Dataset entries
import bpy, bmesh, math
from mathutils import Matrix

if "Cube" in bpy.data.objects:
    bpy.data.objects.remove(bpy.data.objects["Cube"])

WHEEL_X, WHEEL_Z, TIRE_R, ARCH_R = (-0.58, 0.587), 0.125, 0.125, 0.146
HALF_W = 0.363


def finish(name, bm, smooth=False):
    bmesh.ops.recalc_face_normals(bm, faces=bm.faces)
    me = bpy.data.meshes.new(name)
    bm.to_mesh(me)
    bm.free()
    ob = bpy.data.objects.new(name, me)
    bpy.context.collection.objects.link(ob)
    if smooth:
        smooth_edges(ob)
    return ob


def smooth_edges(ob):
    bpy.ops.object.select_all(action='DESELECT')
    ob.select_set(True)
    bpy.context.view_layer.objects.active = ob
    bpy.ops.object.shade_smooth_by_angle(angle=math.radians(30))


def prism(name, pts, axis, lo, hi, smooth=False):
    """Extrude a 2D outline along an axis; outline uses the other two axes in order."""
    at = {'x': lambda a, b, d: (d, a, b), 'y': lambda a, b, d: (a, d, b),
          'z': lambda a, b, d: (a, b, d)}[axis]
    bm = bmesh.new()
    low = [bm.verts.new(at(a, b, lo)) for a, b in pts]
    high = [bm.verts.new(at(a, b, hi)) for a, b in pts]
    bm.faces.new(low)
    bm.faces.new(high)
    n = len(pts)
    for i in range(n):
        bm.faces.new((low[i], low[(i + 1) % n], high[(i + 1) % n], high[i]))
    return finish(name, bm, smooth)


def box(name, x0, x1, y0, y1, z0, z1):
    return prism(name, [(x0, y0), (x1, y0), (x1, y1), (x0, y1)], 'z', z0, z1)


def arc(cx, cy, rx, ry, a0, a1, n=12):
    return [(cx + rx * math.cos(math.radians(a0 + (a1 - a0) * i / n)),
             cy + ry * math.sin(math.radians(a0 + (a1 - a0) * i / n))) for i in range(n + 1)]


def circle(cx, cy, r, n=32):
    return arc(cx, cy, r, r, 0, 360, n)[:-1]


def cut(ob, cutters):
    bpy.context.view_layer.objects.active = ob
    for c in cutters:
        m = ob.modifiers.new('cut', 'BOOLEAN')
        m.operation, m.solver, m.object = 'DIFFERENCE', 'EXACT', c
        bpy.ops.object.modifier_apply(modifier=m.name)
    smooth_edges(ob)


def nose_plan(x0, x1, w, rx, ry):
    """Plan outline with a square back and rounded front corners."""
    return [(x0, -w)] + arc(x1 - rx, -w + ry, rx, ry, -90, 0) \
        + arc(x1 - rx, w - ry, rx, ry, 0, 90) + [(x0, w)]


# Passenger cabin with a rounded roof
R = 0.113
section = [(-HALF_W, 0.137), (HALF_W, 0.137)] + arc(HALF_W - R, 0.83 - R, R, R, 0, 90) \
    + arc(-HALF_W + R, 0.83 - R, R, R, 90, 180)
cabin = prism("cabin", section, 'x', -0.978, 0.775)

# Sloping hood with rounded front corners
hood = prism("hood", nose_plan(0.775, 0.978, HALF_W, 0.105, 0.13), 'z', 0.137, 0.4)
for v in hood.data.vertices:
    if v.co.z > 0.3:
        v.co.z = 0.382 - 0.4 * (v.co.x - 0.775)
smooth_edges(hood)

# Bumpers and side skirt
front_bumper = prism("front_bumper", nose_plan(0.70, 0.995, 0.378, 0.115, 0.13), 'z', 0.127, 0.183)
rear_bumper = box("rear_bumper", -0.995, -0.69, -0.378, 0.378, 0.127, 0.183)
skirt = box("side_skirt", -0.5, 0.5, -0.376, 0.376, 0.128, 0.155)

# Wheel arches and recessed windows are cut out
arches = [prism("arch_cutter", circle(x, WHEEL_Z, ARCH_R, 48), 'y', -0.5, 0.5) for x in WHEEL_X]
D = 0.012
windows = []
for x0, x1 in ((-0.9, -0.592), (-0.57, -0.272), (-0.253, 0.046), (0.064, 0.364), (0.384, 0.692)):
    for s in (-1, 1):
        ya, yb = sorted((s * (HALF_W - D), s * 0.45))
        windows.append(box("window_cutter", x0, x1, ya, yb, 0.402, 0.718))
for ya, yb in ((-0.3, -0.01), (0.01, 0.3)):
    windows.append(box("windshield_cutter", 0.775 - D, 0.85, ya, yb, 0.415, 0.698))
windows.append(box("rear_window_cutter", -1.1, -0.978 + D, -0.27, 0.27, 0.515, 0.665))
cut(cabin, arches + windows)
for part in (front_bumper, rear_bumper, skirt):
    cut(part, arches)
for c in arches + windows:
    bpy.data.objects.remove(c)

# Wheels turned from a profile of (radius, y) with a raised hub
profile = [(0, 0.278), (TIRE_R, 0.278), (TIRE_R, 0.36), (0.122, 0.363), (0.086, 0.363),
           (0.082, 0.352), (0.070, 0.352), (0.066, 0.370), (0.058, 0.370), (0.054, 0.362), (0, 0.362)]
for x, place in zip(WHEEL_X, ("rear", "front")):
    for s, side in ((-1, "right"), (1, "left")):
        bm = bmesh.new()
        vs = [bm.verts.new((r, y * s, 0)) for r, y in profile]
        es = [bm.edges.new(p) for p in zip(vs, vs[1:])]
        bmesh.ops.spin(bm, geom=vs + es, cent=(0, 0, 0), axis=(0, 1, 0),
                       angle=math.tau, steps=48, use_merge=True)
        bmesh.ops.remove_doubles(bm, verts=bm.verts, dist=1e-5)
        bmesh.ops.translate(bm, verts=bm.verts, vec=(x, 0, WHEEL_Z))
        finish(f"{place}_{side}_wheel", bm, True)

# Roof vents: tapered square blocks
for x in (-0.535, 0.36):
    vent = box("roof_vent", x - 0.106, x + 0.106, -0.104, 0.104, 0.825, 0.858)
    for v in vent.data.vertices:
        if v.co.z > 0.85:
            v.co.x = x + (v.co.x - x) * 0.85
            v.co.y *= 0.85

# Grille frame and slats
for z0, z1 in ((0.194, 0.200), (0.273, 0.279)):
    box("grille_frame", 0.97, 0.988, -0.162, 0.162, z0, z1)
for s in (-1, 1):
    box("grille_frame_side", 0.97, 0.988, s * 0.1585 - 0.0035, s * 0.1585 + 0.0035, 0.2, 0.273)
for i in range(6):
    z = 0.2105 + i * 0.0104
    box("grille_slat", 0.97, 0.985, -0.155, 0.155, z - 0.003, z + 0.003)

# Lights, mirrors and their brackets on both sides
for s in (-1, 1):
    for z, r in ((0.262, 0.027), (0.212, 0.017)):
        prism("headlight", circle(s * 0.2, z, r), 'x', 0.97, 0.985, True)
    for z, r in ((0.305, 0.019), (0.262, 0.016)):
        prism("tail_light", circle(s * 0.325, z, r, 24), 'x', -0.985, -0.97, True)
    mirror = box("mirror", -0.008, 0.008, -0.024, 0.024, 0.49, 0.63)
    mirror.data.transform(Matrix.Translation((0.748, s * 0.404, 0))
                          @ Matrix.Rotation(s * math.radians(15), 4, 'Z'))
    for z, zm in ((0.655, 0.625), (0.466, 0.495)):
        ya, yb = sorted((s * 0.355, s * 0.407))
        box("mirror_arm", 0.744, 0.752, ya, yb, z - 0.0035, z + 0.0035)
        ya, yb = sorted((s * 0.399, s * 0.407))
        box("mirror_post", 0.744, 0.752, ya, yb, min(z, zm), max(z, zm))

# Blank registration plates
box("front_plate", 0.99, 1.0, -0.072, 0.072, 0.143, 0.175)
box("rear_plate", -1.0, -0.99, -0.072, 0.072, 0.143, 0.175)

* Work required
Of all the entries above, retype exactly the lines from the line with "v.co.x = x + (v.co.x - x) * 0.85" to the line with "mirror.data.transform(Matrix.Translation((0.748, s *", both included, and no others.

* Response
            v.co.x = x + (v.co.x - x) * 0.85
            v.co.y *= 0.85

# Grille frame and slats
for z0, z1 in ((0.194, 0.200), (0.273, 0.279)):
    box("grille_frame", 0.97, 0.988, -0.162, 0.162, z0, z1)
for s in (-1, 1):
    box("grille_frame_side", 0.97, 0.988, s * 0.1585 - 0.0035, s * 0.1585 + 0.0035, 0.2, 0.273)
for i in range(6):
    z = 0.2105 + i * 0.0104
    box("grille_slat", 0.97, 0.985, -0.155, 0.155, z - 0.003, z + 0.003)

# Lights, mirrors and their brackets on both sides
for s in (-1, 1):
    for z, r in ((0.262, 0.027), (0.212, 0.017)):
        prism("headlight", circle(s * 0.2, z, r), 'x', 0.97, 0.985, True)
    for z, r in ((0.305, 0.019), (0.262, 0.016)):
        prism("tail_light", circle(s * 0.325, z, r, 24), 'x', -0.985, -0.97, True)
    mirror = box("mirror", -0.008, 0.008, -0.024, 0.024, 0.49, 0.63)
    mirror.data.transform(Matrix.Translation((0.748, s * 0.404, 0))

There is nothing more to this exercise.